**REQUIRED WORK:** Find every line below with the string "verts" and pick it out.

**DATA TO USE:**
:::::

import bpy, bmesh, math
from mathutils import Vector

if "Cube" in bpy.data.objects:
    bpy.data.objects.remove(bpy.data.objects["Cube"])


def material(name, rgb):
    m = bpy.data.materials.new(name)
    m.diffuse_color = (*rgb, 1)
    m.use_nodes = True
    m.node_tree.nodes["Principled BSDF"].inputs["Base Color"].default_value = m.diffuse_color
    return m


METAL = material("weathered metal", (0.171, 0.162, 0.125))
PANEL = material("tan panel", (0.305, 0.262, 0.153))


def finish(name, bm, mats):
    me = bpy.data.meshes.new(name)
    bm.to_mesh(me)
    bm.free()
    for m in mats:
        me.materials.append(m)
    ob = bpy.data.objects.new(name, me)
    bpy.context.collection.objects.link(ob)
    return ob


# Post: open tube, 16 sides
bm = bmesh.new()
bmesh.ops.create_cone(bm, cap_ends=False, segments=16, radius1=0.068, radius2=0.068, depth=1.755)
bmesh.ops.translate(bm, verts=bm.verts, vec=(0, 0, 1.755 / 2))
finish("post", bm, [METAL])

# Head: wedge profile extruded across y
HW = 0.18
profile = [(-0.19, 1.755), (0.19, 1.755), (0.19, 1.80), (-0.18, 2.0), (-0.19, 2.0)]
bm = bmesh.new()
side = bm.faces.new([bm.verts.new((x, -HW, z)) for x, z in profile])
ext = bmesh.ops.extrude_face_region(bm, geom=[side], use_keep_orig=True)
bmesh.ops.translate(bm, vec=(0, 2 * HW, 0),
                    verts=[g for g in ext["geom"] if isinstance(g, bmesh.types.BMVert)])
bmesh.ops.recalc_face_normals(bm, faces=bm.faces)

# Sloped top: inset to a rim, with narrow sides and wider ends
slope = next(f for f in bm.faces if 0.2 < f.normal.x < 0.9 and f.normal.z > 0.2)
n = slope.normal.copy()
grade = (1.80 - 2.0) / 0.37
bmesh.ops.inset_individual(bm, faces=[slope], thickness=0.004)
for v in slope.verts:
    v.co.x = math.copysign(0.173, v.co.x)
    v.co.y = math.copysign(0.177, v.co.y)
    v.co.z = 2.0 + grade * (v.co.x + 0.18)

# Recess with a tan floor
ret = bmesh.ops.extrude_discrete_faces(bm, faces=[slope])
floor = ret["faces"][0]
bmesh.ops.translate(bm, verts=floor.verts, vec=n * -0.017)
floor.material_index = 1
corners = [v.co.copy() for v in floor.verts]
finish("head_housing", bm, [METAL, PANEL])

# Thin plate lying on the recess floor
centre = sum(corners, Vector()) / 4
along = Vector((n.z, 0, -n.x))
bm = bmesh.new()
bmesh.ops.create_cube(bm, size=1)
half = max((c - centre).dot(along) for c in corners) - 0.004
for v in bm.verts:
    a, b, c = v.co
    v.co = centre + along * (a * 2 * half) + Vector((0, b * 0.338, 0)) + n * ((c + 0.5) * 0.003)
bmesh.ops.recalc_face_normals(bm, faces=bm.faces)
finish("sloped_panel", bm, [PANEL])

:::::

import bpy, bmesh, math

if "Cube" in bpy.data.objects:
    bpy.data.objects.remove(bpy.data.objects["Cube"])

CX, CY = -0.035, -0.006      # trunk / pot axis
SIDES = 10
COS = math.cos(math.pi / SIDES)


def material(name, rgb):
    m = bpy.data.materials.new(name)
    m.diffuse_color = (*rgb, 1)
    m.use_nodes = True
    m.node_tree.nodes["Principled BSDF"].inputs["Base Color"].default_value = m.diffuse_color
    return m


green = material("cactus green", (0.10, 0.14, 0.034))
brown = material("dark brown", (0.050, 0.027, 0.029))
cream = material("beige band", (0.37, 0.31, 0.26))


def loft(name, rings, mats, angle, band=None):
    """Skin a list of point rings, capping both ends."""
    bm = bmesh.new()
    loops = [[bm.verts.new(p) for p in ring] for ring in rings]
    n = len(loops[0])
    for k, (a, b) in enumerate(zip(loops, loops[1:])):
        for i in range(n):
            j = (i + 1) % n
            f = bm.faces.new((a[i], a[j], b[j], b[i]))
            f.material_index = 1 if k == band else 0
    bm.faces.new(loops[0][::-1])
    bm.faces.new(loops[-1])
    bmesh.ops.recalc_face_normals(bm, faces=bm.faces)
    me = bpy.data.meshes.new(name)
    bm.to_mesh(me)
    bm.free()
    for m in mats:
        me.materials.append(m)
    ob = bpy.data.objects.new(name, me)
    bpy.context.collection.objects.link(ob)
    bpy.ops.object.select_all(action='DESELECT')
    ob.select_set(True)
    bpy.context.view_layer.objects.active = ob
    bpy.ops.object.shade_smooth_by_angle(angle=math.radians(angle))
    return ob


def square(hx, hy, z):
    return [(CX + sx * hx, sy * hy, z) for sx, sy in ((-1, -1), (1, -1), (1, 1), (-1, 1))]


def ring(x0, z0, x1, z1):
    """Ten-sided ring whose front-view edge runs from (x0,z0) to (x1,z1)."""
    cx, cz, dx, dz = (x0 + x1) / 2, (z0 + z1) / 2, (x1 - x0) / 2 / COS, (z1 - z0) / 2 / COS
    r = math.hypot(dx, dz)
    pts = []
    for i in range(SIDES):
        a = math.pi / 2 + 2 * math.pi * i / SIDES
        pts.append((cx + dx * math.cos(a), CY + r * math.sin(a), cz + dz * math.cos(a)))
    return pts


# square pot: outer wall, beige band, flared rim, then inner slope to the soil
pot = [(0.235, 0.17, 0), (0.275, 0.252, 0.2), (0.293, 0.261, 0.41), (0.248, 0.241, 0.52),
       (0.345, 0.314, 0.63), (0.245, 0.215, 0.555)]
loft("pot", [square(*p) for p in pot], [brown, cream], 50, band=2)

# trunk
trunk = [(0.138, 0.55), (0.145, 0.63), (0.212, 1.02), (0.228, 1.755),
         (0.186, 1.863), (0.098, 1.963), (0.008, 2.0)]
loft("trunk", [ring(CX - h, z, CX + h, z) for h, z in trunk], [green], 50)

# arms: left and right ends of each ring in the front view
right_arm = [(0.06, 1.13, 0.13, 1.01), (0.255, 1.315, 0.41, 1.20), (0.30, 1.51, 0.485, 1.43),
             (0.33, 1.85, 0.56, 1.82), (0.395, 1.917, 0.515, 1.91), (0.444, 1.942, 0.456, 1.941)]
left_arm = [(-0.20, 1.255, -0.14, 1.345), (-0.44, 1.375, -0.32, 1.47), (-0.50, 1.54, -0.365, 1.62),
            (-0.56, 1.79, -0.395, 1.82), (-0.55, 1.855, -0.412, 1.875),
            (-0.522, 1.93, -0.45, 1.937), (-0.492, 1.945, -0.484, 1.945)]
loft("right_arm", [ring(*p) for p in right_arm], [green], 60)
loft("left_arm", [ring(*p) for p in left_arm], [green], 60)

:::::

**TASK RESPONSE:**
bmesh.ops.translate(bm, verts=bm.verts, vec=(0, 0, 1.755 / 2))
side = bm.faces.new([bm.verts.new((x, -HW, z)) for x, z in profile])
                    verts=[g for g in ext["geom"] if isinstance(g, bmesh.types.BMVert)])
for v in slope.verts:
bmesh.ops.translate(bm, verts=floor.verts, vec=n * -0.017)
corners = [v.co.copy() for v in floor.verts]
for v in bm.verts:
    loops = [[bm.verts.new(p) for p in ring] for ring in rings]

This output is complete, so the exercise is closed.